I might add as a digression that Father’s reference to “pre-emptive war” is presumably a swipe at the Second Gulf War, which I agree was unjustified, though not merely by virtue of being pre-emptive. A pre-emptive strike could be justified if an intention imminently to attack is clear; no such imminence was evident in Iraq, regardless of whether Saddam did indeed possess weapons of mass destruction.

Essentially, then, Fr. Rolheiser’s opposition to the death penalty follows from a discounting of past teaching and practice and the disproportionate weighting of present teaching.

Finally, I point out that any reference to the virtue of justice is completely absent from Fr. Rolheiser’s piece. This is deplorable, but unsurprising, since it is only with reference to this cardinal virtue that the necessity of the death penalty can be understood.

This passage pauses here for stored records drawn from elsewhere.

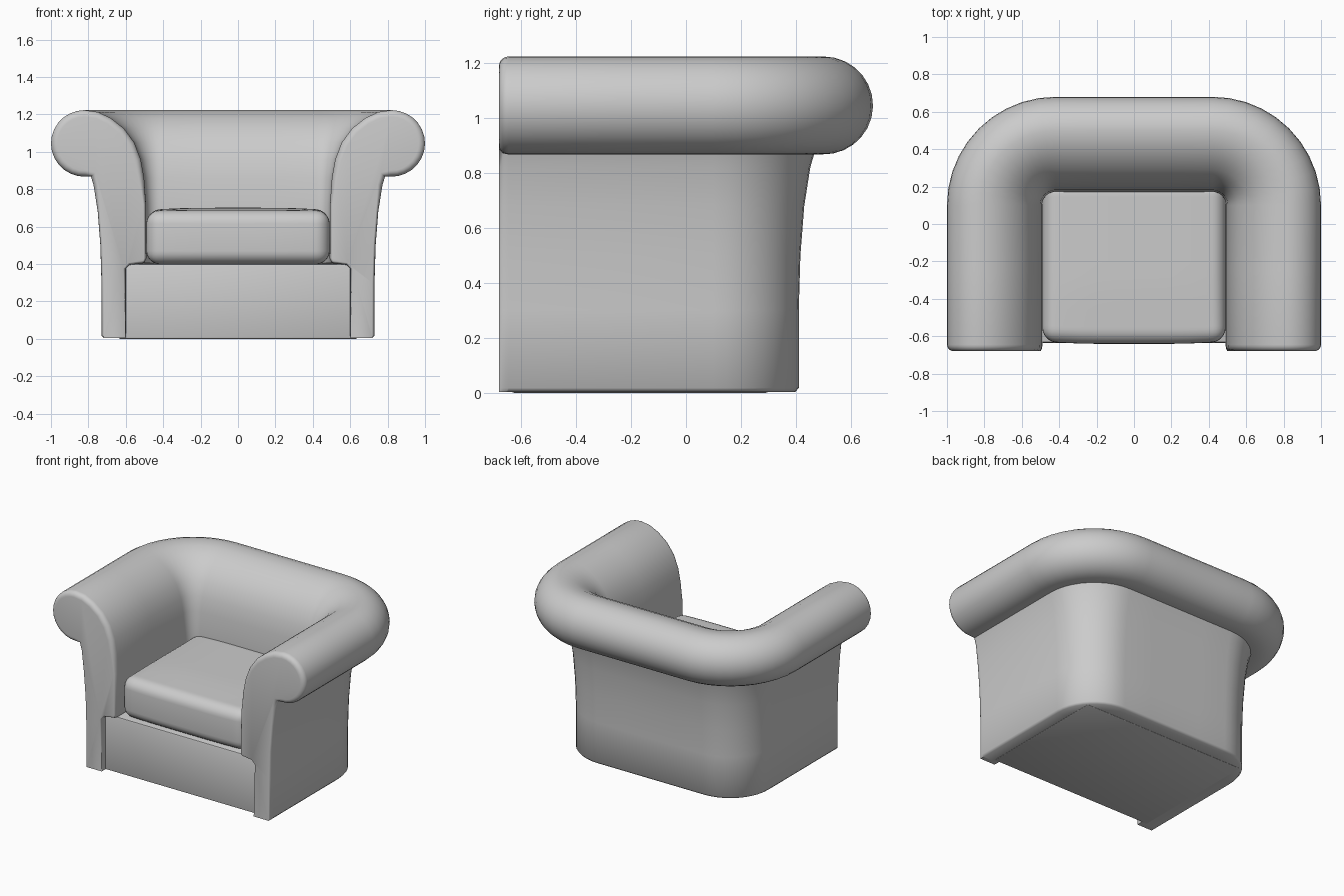
import bpy, bmesh, math
from mathutils import Vector

if "Cube" in bpy.data.objects:
    bpy.data.objects.remove(bpy.data.objects["Cube"])

fabric = bpy.data.materials.new("grey_fabric")
fabric.use_nodes = True
GREY = (0.6, 0.6, 0.6, 1)
fabric.diffuse_color = GREY
fabric.node_tree.nodes["Principled BSDF"].inputs["Base Color"].default_value = GREY


def finish(name, bm, angle):
    bmesh.ops.recalc_face_normals(bm, faces=bm.faces)
    mesh = bpy.data.meshes.new(name)
    bm.to_mesh(mesh)
    bm.free()
    mesh.materials.append(fabric)
    obj = bpy.data.objects.new(name, mesh)
    bpy.context.collection.objects.link(obj)
    bpy.ops.object.select_all(action="DESELECT")
    obj.select_set(True)
    bpy.context.view_layer.objects.active = obj
    bpy.ops.object.shade_smooth_by_angle(angle=math.radians(angle))
    return obj


# Rolled arm section, counter-clockwise: (distance outward from the inner face, height)
section = [(0.11, 0.004), (0.228, 0.004), (0.24, 0.018), (0.24, 0.3),
           (0.246, 0.5), (0.26, 0.68), (0.282, 0.82), (0.296, 0.868)]
for i in range(15):
    a = math.radians(-92 + i * 182 / 14)
    section.append((0.33 + 0.18 * math.cos(a), 1.045 + 0.178 * math.sin(a)))
section += [(0.26, 1.213), (0.19, 1.18), (0.12, 1.125), (0.065, 1.05),
            (0.03, 0.96), (0.012, 0.86), (0.002, 0.72), (0, 0.43),
            (0.012, 0.405), (0.09, 0.395), (0.11, 0.375)]
section = [Vector(p) for p in section]
count = len(section)


def inset(amount):
    # Shrink the section, strongly around the roll and lightly on the leg
    result = []
    for i, p in enumerate(section):
        d = (section[(i + 1) % count] - section[i - 1]).normalized()
        weight = 0.35 + 0.65 * min(1, max(0, (p.y - 0.7) / 0.2))
        if p.y < 0.01:
            weight = 0
        result.append(p + Vector((-d.y, d.x)) * amount * weight)
    return result


# U-shaped path: inner point, outward direction, section inset
cx, cy, r, front = 0.42, 0.1, 0.07, -0.68
right = Vector((1, 0))
half = []
for k in range(6):
    a = math.radians(90 * k / 5)
    half.append((Vector((cx + r, front + 0.035 * (1 - math.cos(a)))), right,
                 0.035 * (1 - math.sin(a))))
half.append((Vector((cx + r, -0.25)), right, 0))
for i in range(11):
    a = math.radians(90 * i / 10)
    n = Vector((math.cos(a), math.sin(a)))
    half.append((Vector((cx, cy)) + n * r, n, 0))
half.append((Vector((0.2, cy + r)), Vector((0, 1)), 0))
flip = Vector((-1, 1))
path = half + [(p * flip, n * flip, s) for p, n, s in reversed(half)]

# Arms and back swept as one wrap
bm = bmesh.new()
rings = [[bm.verts.new((*(p + n * q.x), q.y)) for q in inset(s)] for p, n, s in path]
for a, b in zip(rings, rings[1:]):
    for i in range(count):
        j = (i + 1) % count
        bm.faces.new((a[i], a[j], b[j], b[i]))
bm.faces.new(rings[0])
bm.faces.new(rings[-1])
finish("arms_and_back", bm, 50)


def rounded_box(name, x, y0, y1, z0, z1, radius, segments, puff=0):
    bm = bmesh.new()
    bmesh.ops.create_cube(bm, size=1)
    for v in bm.verts:
        v.co = Vector((v.co.x * 2 * x, (y0 if v.co.y < 0 else y1),
                       (z0 if v.co.z < 0 else z1)))
    bmesh.ops.bevel(bm, geom=bm.edges[:], offset=radius, segments=segments,
                    profile=0.5, affect="EDGES")
    if puff:
        # Grid the panels, then swell the front and the top
        for axis, lo, hi in ((0, -x, x), (1, y0, y1)):
            for k in range(1, 10):
                co, no = Vector(), Vector()
                co[axis] = lo + (hi - lo) * k / 10
                no[axis] = 1
                bmesh.ops.bisect_plane(bm, geom=bm.verts[:] + bm.edges[:] + bm.faces[:],
                                       plane_co=co, plane_no=no)
        for v in bm.verts:
            s = 1 - (v.co.x / x) ** 4
            t = (v.co.y - y0) / (y1 - y0)
            if v.co.z > (z0 + z1) / 2:
                v.co.z += puff * s * min(1, 3 * t)
            v.co.y -= puff * s * max(0, 1 - 3 * t)
    return finish(name, bm, 40)


rounded_box("seat_base", 0.64, -0.635, 0.3, 0.0, 0.4, 0.01, 2)
rounded_box("seat_cushion", 0.49, -0.625, 0.23, 0.4, 0.685, 0.07, 6, 0.016)
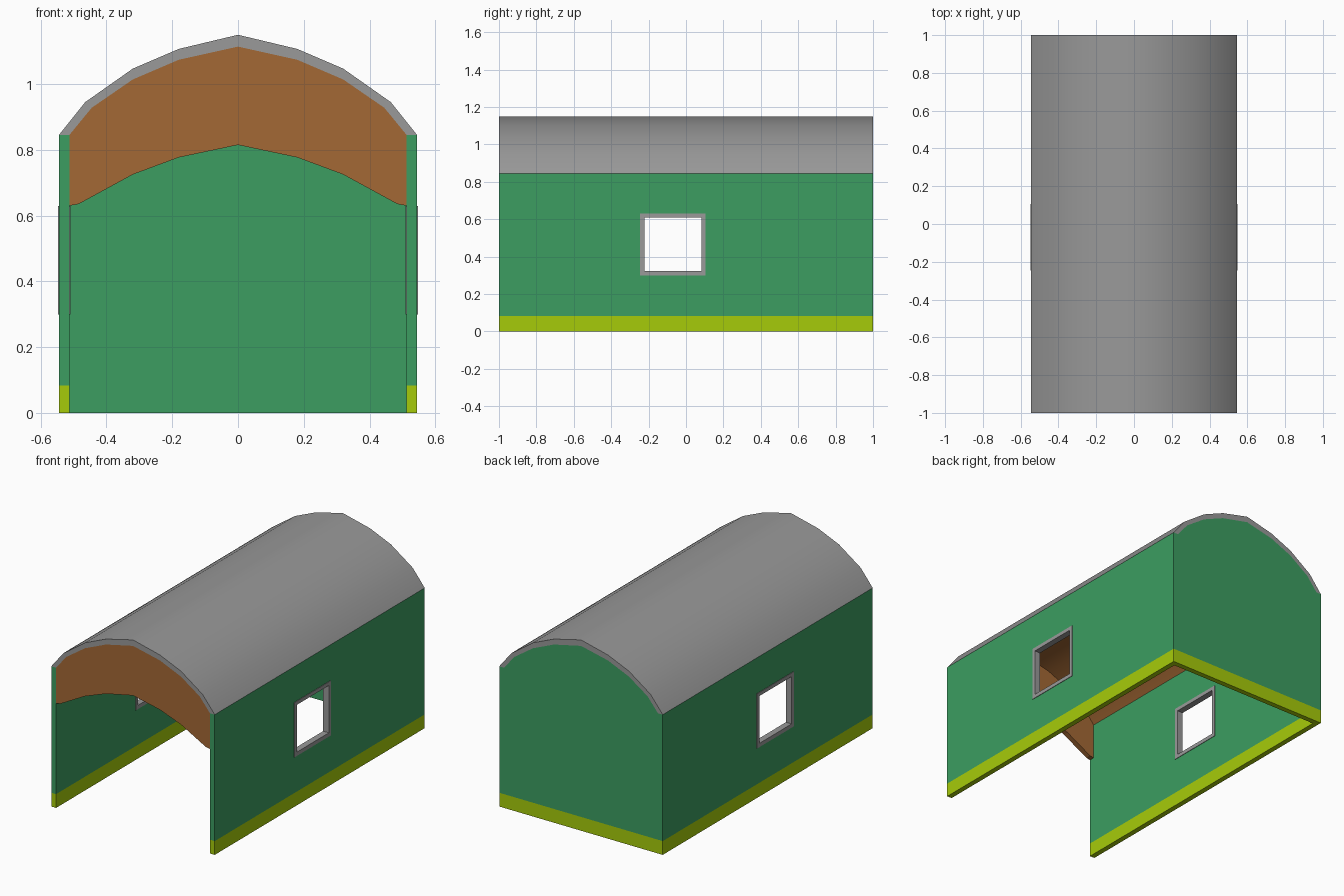
import bpy, bmesh, math

if "Cube" in bpy.data.objects:
    bpy.data.objects.remove(bpy.data.objects["Cube"])

def material(name, rgb):
    m = bpy.data.materials.new(name)
    m.diffuse_color = (*rgb, 1)
    m.use_nodes = True
    m.node_tree.nodes["Principled BSDF"].inputs["Base Color"].default_value = m.diffuse_color
    return m

GREEN = material("green_paint", (0.045, 0.34, 0.12))
YELLOW = material("yellow_base", (0.38, 0.60, 0.003))
BROWN = material("brown_lining", (0.37, 0.14, 0.035))
GREY = material("grey_roof", (0.32, 0.32, 0.32))

def finish(name, bm, mats):
    bmesh.ops.recalc_face_normals(bm, faces=bm.faces)
    mesh = bpy.data.meshes.new(name)
    bm.to_mesh(mesh)
    bm.free()
    for m in mats:
        mesh.materials.append(m)
    ob = bpy.data.objects.new(name, mesh)
    bpy.context.collection.objects.link(ob)
    return ob

def prism(name, outline, y0, y1, mats):
    """Extrude an x-z outline along y."""
    bm = bmesh.new()
    a = [bm.verts.new((x, y0, z)) for x, z in outline]
    b = [bm.verts.new((x, y1, z)) for x, z in outline]
    n = len(a)
    bm.faces.new(a)
    bm.faces.new(b)
    for i in range(n):
        j = (i + 1) % n
        bm.faces.new((a[i], a[j], b[j], b[i]))
    return finish(name, bm, mats)

def ring(name, x0, x1, outer, inner, mat):
    """Rectangular plate in the y-z plane with a rectangular hole."""
    bm = bmesh.new()
    def loop(x, r):
        y0, y1, z0, z1 = r
        return [bm.verts.new((x, y, z)) for y, z in ((y0, z0), (y1, z0), (y1, z1), (y0, z1))]
    loops = [loop(x0, outer), loop(x1, outer), loop(x1, inner), loop(x0, inner)]
    for k in range(4):
        p, q = loops[k], loops[(k + 1) % 4]
        for i in range(4):
            j = (i + 1) % 4
            bm.faces.new((p[i], p[j], q[j], q[i]))
    return finish(name, bm, [mat])

def mirrored(half):
    """Right half profile, centre first -> full profile left to right."""
    return [(-x, z) for x, z in half[:0:-1]] + half

def box_outline(x0, x1, z0, z1):
    return [(x0, z0), (x1, z0), (x1, z1), (x0, z1)]

W, WI, EAVE, BASE, T = 0.545, 0.513, 0.845, 0.083, 0.032
outer = mirrored([(0, 1.15), (0.18, 1.107), (0.32, 1.047), (0.465, 0.945), (W, EAVE)])
inner = mirrored([(0, 1.114), (0.18, 1.074), (0.32, 1.014), (0.445, 0.928), (WI, EAVE)])
arch = mirrored([(0, 0.815), (0.18, 0.777), (0.32, 0.725), (0.485, 0.635), (WI, 0.63)])

# Barrel roof with brown underside
roof = prism("roof", outer + inner[::-1], -1, 1, [GREY, BROWN])
for p in roof.data.polygons:
    if len(p.vertices) == 4:
        pts = {(round(roof.data.vertices[v].co.x, 3), round(roof.data.vertices[v].co.z, 3)) for v in p.vertices}
        if pts <= set(inner):
            p.material_index = 1
bpy.context.view_layer.objects.active = roof
roof.select_set(True)
bpy.ops.object.shade_smooth_by_angle(angle=math.radians(35))

# Front arch board
prism("front_arch", inner + arch[::-1], -1, -1 + T, [BROWN])

# Back wall and its base, yellow on the outside only
prism("back_wall", [(-W, BASE), (-W, EAVE)] + inner + [(W, EAVE), (W, BASE)], 1 - T, 1, [GREEN])
back = prism("back_base", box_outline(-W, W, 0, BASE), 1 - T, 1, [YELLOW, GREEN])
for p in back.data.polygons:
    if p.normal.y < -0.9:
        p.material_index = 1

# Side walls, bases and window frames
for side, s in (("left", -1), ("right", 1)):
    hole = (-0.235, 0.095, 0.31, 0.62)
    ring(side + "_wall", s * WI, s * W, (-1, 1 - T, BASE, EAVE), hole, GREEN)
    prism(side + "_base", box_outline(s * WI, s * W, 0, BASE), -1, 1 - T, [YELLOW])
    ring(side + "_window_frame", s * (WI - 0.003), s * (W + 0.003),
         (-0.245, 0.105, 0.30, 0.63), (-0.223, 0.082, 0.323, 0.608), GREY)
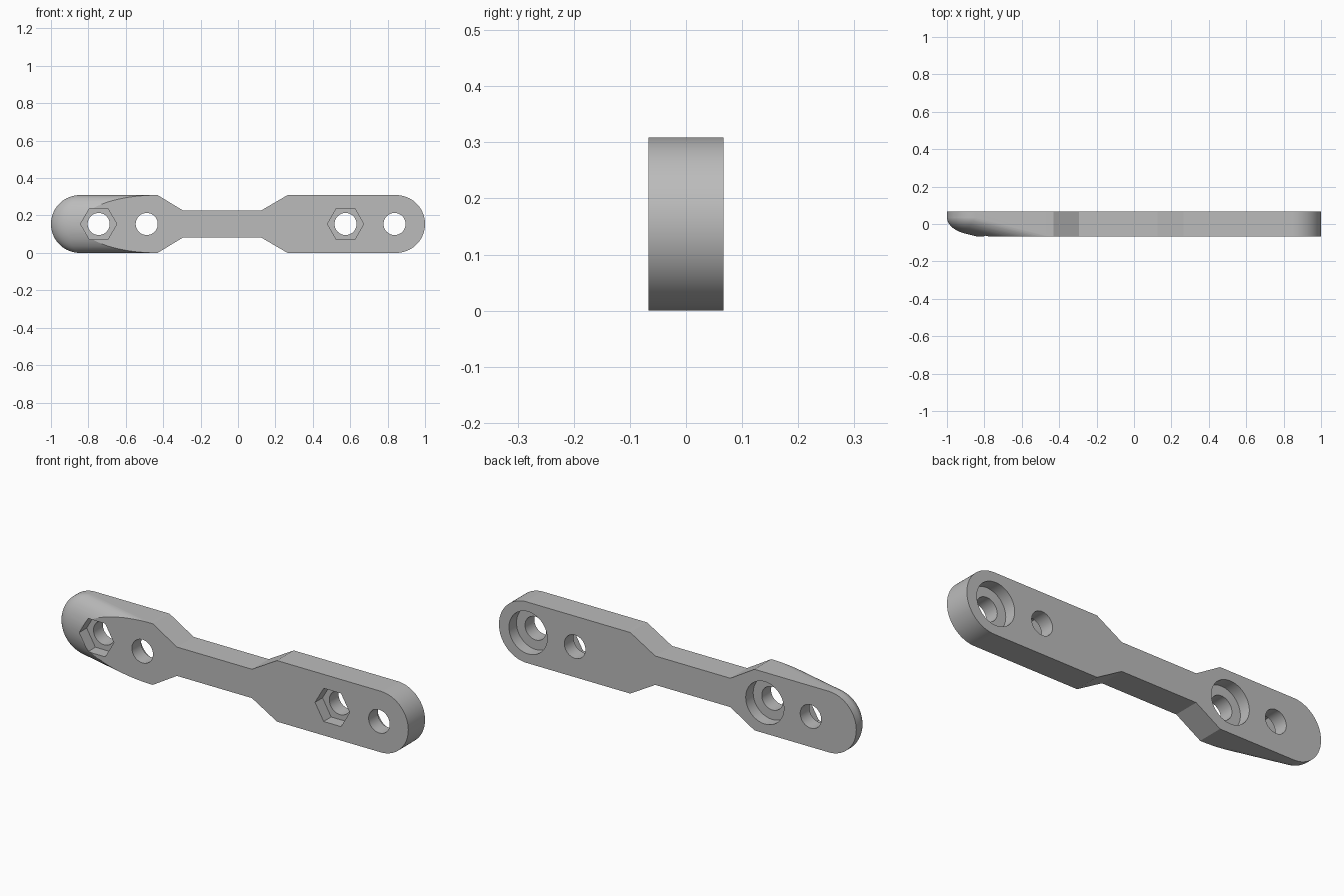
import bpy, bmesh
from math import cos, sin, pi, radians

cube = bpy.data.objects.get("Cube")
if cube:
    bpy.data.objects.remove(cube, do_unlink=True)

HALF_H = 0.1545      # half height, also radius of the rounded ends
HALF_T = 0.067       # half thickness
NECK = 0.073         # half height of the neck
MID = HALF_H         # centre line height
END = 1 - HALF_H     # centre of the rounded ends


def make_object(name, bm):
    bmesh.ops.recalc_face_normals(bm, faces=bm.faces[:])
    mesh = bpy.data.meshes.new(name)
    bm.to_mesh(mesh)
    bm.free()
    obj = bpy.data.objects.new(name, mesh)
    bpy.context.collection.objects.link(obj)
    return obj


def prism(name, outline, y0, y1):
    """Extrude an (x, z) outline along y."""
    bm = bmesh.new()
    face = bm.faces.new([bm.verts.new((x, y0, z)) for x, z in outline])
    ext = bmesh.ops.extrude_face_region(bm, geom=[face])["geom"]
    for v in ext:
        if isinstance(v, bmesh.types.BMVert):
            v.co.y = y1
    return make_object(name, bm)


def ring(x, r, sides):
    return [(x + r * cos(2 * pi * i / sides), MID + r * sin(2 * pi * i / sides))
            for i in range(sides)]


def boolean(target, cutter, operation):
    """Apply a boolean and remove the helper."""
    cutter.hide_render = True
    mod = target.modifiers.new("cut", "BOOLEAN")
    mod.operation, mod.solver, mod.object = operation, "EXACT", cutter
    graph = bpy.context.evaluated_depsgraph_get()
    mesh = bpy.data.meshes.new_from_object(target.evaluated_get(graph))
    target.modifiers.clear()
    target.data = mesh
    bpy.data.objects.remove(cutter, do_unlink=True)


# Plate: rounded ends, wide pads and a narrow neck
SEG = 40
arc = [pi / 2 - pi * i / SEG for i in range(SEG + 1)]
right_end = [(END + HALF_H * cos(a), MID + HALF_H * sin(a)) for a in arc]
left_end = [(-x, z) for x, z in reversed(right_end)]
steps = [(-0.43, HALF_H), (-0.295, NECK), (0.125, NECK), (0.265, HALF_H)]
outline = ([(x, MID + h) for x, h in steps] + right_end
           + [(x, MID - h) for x, h in reversed(steps)] + left_end)
plate = prism("link_plate", outline, -HALF_T, HALF_T)

# Tapered nose: hull of an ellipsoid, a sloping elliptical bar and a back outline
R = HALF_H + 0.0002
SLOPE, NOSE_Y, FAR = 0.25, 0.037, 1.2
bm = bmesh.new()
N = 80
for i in range(N):
    a = 2 * pi * i / N
    ca, sa = cos(a), sin(a)
    for j in range(1, N // 2):
        p = pi * j / (N // 2)
        bm.verts.new((-END - R * cos(p), NOSE_Y + 0.095 * sin(p) * ca,
                      MID + R * sin(p) * sa))
    bm.verts.new((FAR, NOSE_Y - SLOPE * (FAR + END) + 0.1025 * ca, MID + R * sa))
    for x in (-END, FAR):
        bm.verts.new((x + R * ca, 0.1, MID + R * sa))
bmesh.ops.convex_hull(bm, input=bm.verts[:])
bmesh.ops.delete(bm, geom=[v for v in bm.verts if not v.link_faces], context="VERTS")
boolean(plate, make_object("nose_shape", bm), "INTERSECT")

# Holes: hexagonal pockets on the front, round counterbores on the back
for x, pocket in ((-0.745, "hex"), (-0.488, "bore"), (0.575, "hex"), (0.837, "bore")):
    boolean(plate, prism("hole_cutter", ring(x, 0.059, 48), -0.2, 0.2), "DIFFERENCE")
    if pocket == "hex":
        cutter = prism("hex_cutter", ring(x, 0.097, 6), -0.2, -0.007)
    else:
        cutter = prism("bore_cutter", ring(x, 0.107, 64), 0.007, 0.2)
    boolean(plate, cutter, "DIFFERENCE")

# Single grey material
grey = bpy.data.materials.new("plain_grey")
grey.use_nodes = True
colour = (0.5, 0.5, 0.5, 1)
grey.diffuse_color = colour
grey.node_tree.nodes["Principled BSDF"].inputs["Base Color"].default_value = colour
plate.data.materials.clear()
plate.data.materials.append(grey)
for poly in plate.data.polygons:
    poly.material_index = 0

# Smooth curves, crisp edges
bpy.ops.object.select_all(action="DESELECT")
plate.select_set(True)
bpy.context.view_layer.objects.active = plate
bpy.ops.object.shade_smooth_by_angle(angle=radians(11))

Reginaldvs Cantvar

1 comment:

David said...

St Pius V in the Catechism of the Council of Trent, said that executions were an act of "Paramount Obedience to the [fifth] commandment."

The whole "rarely if ever" argument / consistent ethic of life seems to put JPII in the company of "Catholics for Choice"; he's essentially teaching that doctrine on life issues can change as society "evolves"; so all of those Saints who supported the rope were wrong? In mortal sin? "Magesterialist" Catholics whose idea of "Tradition" never extended beyond the last JPII encyclical really have to answer how it is that JPII turned the Church's teaching full-circle based on purely socialogical considerations...